▶ EXERCISE BRIEF
Return the lines below that carry the word "high".

Source data:
------------------------

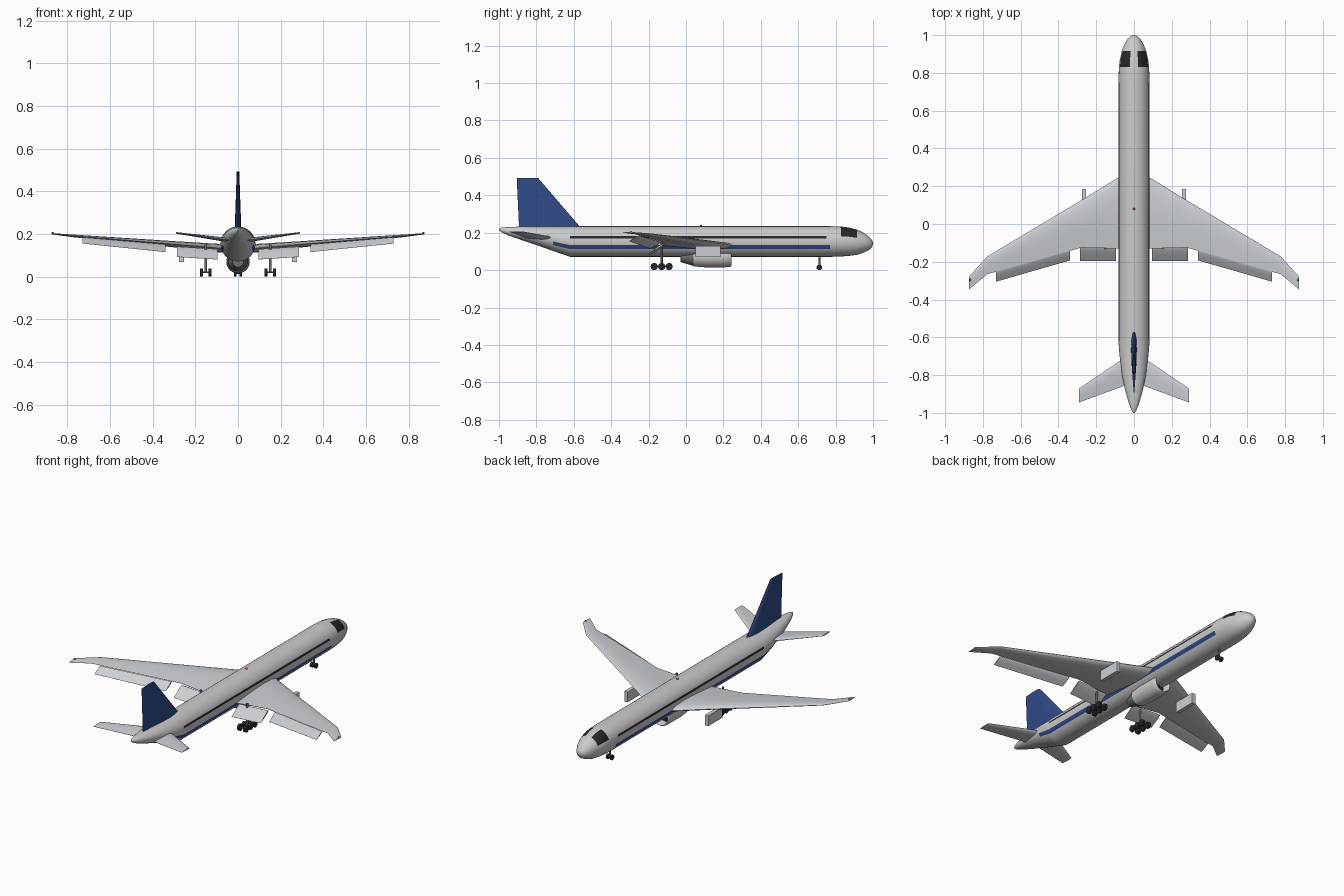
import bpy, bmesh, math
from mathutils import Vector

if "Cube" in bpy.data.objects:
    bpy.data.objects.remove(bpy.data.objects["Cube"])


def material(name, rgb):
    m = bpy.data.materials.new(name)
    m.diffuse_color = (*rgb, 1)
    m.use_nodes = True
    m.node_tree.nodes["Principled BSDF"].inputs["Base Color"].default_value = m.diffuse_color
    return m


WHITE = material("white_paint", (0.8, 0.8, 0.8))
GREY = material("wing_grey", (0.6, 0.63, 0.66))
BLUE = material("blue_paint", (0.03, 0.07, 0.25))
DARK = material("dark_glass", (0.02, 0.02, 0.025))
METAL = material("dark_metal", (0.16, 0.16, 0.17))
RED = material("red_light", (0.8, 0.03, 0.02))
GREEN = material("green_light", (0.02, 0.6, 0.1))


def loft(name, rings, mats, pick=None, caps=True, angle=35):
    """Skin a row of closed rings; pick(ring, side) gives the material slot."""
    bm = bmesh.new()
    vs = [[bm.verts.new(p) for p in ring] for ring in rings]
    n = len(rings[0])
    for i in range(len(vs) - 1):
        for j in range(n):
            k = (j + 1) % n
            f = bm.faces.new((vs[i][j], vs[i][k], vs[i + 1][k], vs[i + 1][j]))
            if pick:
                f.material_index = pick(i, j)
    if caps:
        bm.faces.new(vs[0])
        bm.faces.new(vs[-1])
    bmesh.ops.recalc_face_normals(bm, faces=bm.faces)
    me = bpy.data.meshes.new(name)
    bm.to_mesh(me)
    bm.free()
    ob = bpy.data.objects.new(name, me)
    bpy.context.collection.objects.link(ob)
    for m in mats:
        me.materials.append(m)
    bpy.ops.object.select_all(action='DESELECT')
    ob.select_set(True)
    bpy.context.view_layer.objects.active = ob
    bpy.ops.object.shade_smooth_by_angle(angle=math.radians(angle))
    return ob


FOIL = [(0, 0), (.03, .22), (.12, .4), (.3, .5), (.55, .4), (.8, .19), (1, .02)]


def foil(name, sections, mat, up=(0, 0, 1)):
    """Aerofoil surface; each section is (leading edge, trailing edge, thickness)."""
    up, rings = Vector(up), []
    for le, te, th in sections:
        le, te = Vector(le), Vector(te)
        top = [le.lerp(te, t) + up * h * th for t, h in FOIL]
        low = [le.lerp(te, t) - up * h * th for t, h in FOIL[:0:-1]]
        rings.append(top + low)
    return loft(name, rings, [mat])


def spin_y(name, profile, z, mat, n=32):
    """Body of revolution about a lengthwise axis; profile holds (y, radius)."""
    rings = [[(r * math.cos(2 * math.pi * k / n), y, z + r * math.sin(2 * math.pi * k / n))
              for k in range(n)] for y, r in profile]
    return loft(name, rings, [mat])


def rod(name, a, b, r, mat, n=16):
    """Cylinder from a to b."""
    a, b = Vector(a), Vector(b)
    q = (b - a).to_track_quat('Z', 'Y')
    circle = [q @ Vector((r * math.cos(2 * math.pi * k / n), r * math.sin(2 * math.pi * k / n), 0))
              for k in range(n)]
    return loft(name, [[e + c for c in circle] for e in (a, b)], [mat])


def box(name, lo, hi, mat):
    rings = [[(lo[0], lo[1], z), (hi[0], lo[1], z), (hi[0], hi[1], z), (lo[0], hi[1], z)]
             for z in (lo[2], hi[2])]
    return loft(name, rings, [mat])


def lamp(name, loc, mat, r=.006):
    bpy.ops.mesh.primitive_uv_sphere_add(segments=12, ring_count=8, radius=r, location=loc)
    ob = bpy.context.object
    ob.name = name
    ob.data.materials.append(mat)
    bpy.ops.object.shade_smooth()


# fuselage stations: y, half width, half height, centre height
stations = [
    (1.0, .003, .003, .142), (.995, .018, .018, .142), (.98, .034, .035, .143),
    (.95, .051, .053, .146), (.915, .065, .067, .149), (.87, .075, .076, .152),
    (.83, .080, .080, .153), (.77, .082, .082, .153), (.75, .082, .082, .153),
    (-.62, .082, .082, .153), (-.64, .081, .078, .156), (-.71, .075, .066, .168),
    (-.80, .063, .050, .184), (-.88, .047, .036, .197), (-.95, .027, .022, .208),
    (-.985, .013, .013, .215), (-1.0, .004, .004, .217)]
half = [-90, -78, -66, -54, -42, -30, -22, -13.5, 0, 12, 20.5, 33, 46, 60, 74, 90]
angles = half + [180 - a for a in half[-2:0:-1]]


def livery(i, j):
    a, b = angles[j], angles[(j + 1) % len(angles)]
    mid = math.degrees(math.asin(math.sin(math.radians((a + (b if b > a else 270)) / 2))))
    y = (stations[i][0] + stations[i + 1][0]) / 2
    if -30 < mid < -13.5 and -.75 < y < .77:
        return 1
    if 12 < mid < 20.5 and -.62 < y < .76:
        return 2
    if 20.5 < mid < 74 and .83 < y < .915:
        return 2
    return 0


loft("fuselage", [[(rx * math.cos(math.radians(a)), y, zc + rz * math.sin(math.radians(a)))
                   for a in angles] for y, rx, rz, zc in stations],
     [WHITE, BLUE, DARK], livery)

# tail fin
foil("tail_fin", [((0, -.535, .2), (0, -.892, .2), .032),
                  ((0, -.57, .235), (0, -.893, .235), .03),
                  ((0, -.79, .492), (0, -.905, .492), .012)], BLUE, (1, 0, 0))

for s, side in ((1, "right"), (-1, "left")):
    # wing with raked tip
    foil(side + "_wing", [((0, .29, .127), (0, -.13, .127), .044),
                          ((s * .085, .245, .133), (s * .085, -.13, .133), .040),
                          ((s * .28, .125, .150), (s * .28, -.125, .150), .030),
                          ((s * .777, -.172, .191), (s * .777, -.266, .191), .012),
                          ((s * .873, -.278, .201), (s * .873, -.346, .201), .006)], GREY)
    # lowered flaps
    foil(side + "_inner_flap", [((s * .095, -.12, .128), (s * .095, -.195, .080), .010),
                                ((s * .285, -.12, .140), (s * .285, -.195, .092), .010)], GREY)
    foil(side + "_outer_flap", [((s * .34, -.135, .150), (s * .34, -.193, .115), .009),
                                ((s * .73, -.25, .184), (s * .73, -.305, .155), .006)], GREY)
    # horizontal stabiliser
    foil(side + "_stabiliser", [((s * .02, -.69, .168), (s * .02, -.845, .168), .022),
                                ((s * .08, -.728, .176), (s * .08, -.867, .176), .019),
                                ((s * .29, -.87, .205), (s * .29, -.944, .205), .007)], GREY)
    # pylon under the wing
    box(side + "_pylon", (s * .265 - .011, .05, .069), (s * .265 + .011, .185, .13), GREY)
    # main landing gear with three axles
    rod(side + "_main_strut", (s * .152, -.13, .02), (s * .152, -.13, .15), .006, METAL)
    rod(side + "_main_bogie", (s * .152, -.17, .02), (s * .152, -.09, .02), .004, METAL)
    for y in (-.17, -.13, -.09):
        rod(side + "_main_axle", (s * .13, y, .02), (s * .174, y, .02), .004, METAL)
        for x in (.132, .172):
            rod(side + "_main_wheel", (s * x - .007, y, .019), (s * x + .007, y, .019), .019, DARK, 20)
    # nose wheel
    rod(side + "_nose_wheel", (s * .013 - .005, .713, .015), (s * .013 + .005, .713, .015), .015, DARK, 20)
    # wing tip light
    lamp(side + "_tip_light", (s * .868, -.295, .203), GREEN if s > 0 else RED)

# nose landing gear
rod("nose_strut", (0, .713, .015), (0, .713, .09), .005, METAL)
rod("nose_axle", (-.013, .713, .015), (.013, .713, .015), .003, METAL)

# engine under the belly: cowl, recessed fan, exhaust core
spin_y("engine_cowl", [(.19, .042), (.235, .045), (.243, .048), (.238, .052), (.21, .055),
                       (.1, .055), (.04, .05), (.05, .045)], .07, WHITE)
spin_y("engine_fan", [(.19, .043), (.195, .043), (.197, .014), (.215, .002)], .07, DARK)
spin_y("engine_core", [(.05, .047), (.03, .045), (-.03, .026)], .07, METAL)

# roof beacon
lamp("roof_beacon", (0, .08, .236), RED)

------------------------

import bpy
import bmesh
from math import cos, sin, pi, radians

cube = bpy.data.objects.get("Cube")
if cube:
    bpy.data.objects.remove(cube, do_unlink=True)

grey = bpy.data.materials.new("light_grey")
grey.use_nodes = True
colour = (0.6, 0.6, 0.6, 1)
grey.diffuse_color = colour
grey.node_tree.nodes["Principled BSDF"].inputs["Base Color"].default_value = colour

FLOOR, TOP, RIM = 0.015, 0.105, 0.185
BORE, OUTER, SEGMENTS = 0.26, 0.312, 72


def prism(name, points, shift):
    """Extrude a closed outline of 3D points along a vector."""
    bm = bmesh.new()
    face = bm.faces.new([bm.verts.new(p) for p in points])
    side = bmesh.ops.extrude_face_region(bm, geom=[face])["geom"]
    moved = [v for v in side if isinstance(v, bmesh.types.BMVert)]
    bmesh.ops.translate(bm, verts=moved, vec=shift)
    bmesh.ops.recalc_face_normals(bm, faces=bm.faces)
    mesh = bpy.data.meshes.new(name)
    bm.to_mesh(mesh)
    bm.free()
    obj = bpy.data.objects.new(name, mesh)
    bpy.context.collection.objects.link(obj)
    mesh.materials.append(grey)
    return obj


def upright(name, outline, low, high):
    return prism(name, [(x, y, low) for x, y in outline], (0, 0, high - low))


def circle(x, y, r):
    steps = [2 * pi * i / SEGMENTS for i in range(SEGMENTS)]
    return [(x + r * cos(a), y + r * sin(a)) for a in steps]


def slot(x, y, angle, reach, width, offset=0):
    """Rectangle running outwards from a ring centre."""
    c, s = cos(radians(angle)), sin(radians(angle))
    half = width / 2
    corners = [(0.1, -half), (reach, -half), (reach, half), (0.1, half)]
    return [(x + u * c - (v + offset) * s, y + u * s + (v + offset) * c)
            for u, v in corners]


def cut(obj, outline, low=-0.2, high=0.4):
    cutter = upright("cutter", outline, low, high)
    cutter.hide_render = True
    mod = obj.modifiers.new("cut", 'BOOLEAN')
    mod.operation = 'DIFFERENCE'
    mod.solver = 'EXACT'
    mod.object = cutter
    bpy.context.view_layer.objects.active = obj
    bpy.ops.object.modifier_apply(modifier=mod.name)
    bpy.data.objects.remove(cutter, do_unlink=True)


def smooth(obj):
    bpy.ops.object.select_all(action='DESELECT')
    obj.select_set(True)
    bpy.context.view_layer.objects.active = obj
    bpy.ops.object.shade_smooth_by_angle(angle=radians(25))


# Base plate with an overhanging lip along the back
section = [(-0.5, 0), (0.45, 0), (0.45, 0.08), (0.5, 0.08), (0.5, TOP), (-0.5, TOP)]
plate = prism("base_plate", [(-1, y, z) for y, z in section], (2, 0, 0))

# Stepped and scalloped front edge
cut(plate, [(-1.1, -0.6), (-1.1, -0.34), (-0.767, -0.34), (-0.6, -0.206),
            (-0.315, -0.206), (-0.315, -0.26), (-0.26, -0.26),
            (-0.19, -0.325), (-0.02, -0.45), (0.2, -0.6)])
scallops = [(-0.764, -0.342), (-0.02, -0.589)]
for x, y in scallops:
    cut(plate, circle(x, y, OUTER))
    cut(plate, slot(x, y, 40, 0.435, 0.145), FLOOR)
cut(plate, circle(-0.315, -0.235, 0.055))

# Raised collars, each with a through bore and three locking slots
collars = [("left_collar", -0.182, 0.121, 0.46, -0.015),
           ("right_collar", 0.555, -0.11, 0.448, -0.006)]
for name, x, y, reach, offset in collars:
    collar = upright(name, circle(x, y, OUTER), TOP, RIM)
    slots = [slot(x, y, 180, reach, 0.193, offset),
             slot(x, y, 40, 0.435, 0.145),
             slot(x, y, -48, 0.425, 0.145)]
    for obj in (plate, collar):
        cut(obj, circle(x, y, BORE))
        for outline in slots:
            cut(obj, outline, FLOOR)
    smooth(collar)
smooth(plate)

------------------------

▶ OUTPUT
def upright(name, outline, low, high):
    return prism(name, [(x, y, low) for x, y in outline], (0, 0, high - low))
def cut(obj, outline, low=-0.2, high=0.4):
    cutter = upright("cutter", outline, low, high)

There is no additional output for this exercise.